# WORK ORDER:
All lines from the one holding "for name, size, place" down to the last line of the entries are to be reproduced exactly, with no other lines.

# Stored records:
*** Begin section ***

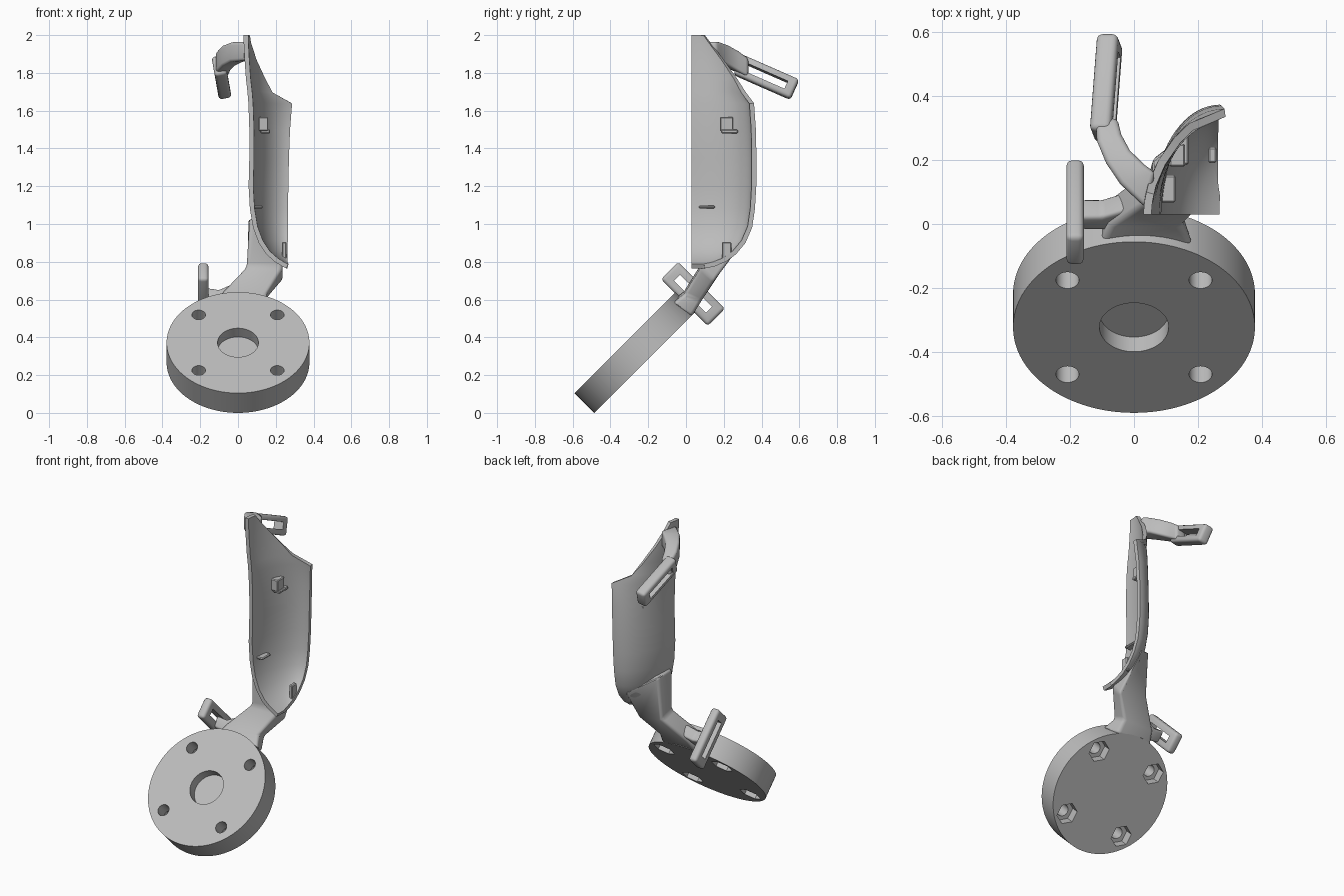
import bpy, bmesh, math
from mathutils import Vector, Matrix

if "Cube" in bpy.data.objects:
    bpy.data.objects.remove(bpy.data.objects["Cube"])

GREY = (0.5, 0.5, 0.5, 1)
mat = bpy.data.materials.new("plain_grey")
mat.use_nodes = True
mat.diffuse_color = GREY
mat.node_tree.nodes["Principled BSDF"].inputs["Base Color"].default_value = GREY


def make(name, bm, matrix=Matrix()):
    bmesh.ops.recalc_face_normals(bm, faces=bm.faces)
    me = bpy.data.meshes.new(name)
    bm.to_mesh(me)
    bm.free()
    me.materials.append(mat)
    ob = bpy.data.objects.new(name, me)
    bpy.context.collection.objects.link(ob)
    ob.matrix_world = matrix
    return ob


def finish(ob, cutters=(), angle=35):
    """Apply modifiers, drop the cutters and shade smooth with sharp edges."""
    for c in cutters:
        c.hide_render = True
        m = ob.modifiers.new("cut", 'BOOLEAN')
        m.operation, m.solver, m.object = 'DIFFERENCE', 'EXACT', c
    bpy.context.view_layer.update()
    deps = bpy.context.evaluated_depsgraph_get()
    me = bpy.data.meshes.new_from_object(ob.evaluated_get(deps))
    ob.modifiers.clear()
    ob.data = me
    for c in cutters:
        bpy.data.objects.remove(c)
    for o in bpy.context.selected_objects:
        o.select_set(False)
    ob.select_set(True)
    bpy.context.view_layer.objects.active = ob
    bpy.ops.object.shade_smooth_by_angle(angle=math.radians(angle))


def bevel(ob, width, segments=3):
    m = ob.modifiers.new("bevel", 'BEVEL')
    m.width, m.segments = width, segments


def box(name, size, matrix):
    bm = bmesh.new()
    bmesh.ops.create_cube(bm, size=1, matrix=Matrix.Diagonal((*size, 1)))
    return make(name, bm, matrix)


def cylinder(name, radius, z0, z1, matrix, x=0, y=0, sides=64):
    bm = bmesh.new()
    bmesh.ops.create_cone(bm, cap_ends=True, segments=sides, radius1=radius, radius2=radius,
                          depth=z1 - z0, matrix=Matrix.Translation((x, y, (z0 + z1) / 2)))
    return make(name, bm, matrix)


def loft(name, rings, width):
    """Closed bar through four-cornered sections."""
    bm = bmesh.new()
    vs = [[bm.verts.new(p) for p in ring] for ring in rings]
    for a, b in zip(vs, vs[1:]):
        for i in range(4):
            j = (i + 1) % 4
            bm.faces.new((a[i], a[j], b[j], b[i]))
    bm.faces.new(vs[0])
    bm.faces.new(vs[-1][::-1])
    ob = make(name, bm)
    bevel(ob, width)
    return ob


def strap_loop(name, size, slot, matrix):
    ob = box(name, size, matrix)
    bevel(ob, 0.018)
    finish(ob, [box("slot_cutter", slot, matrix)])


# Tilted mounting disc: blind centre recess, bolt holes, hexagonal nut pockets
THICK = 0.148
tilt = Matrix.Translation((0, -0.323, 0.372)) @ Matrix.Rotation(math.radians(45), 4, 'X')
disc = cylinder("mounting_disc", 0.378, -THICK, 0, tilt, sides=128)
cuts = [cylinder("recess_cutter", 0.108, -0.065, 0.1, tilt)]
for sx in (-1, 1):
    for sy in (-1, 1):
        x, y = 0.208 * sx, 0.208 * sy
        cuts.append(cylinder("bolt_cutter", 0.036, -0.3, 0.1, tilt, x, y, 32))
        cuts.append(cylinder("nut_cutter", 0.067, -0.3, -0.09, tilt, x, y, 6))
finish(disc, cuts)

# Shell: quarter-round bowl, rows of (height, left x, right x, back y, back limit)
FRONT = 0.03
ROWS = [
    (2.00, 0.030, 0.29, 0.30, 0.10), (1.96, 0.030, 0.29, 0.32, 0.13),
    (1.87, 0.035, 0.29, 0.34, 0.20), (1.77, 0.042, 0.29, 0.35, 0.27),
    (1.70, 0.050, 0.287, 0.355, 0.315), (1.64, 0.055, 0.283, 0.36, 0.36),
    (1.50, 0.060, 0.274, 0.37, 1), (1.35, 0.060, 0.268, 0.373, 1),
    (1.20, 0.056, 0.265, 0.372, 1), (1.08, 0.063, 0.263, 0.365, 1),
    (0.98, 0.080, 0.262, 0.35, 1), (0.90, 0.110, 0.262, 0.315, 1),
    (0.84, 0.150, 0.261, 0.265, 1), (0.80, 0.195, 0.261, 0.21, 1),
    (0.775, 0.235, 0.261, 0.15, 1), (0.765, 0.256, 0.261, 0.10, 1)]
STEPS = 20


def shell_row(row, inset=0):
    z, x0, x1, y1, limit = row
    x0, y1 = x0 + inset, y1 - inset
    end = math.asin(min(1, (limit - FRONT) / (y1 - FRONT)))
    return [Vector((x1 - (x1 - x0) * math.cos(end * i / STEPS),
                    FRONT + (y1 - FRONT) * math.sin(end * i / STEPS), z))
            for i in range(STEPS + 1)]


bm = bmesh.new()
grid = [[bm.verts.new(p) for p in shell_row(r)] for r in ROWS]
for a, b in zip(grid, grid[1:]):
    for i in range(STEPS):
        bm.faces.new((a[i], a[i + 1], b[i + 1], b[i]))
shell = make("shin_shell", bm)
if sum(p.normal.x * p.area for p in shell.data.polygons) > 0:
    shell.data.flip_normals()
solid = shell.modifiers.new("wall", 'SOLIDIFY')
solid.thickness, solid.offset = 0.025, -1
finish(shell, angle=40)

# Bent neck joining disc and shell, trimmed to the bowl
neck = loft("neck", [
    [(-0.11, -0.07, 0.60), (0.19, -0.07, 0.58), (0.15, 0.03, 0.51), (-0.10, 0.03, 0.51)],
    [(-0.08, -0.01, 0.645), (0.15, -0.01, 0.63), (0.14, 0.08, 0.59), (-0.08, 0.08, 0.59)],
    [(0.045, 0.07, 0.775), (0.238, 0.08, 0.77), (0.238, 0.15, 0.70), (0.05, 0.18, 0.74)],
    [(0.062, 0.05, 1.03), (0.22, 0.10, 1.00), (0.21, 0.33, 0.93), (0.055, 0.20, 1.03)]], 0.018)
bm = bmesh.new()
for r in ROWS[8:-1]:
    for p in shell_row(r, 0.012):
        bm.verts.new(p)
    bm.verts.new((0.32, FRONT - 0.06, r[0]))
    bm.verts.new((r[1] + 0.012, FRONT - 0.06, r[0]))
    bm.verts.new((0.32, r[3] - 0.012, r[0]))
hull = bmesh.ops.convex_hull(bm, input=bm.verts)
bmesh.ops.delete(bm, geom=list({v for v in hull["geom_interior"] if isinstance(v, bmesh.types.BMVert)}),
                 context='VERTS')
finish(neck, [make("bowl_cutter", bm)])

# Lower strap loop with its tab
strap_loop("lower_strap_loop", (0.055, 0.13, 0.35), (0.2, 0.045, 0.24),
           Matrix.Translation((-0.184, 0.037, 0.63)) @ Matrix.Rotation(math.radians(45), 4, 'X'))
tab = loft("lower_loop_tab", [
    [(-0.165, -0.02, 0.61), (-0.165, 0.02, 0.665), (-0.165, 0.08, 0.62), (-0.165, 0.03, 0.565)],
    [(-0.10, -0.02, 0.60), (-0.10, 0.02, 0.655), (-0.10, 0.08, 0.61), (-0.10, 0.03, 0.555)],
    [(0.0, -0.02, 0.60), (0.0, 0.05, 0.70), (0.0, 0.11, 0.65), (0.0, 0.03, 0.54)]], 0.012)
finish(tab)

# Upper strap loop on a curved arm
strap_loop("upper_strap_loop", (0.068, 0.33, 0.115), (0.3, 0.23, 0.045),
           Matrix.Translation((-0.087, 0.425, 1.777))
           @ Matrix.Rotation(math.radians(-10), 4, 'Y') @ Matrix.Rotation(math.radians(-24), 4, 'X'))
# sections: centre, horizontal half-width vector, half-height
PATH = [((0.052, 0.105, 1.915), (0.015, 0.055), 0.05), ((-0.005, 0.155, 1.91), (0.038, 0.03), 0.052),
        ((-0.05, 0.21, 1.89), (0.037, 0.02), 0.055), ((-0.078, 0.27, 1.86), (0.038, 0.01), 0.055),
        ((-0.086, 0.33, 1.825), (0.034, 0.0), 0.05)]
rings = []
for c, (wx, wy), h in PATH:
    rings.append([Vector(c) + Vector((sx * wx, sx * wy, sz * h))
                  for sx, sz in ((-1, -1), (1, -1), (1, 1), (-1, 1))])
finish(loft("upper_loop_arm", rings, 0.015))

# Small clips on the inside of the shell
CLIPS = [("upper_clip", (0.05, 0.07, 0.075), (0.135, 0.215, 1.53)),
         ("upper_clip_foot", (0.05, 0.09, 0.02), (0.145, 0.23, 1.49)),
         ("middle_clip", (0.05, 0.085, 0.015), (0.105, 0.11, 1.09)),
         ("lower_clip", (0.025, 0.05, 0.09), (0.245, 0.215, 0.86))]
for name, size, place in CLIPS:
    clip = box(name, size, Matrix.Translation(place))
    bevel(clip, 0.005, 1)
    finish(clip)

*** End section ***

# WRITTEN RESPONSE:
for name, size, place in CLIPS:
    clip = box(name, size, Matrix.Translation(place))
    bevel(clip, 0.005, 1)
    finish(clip)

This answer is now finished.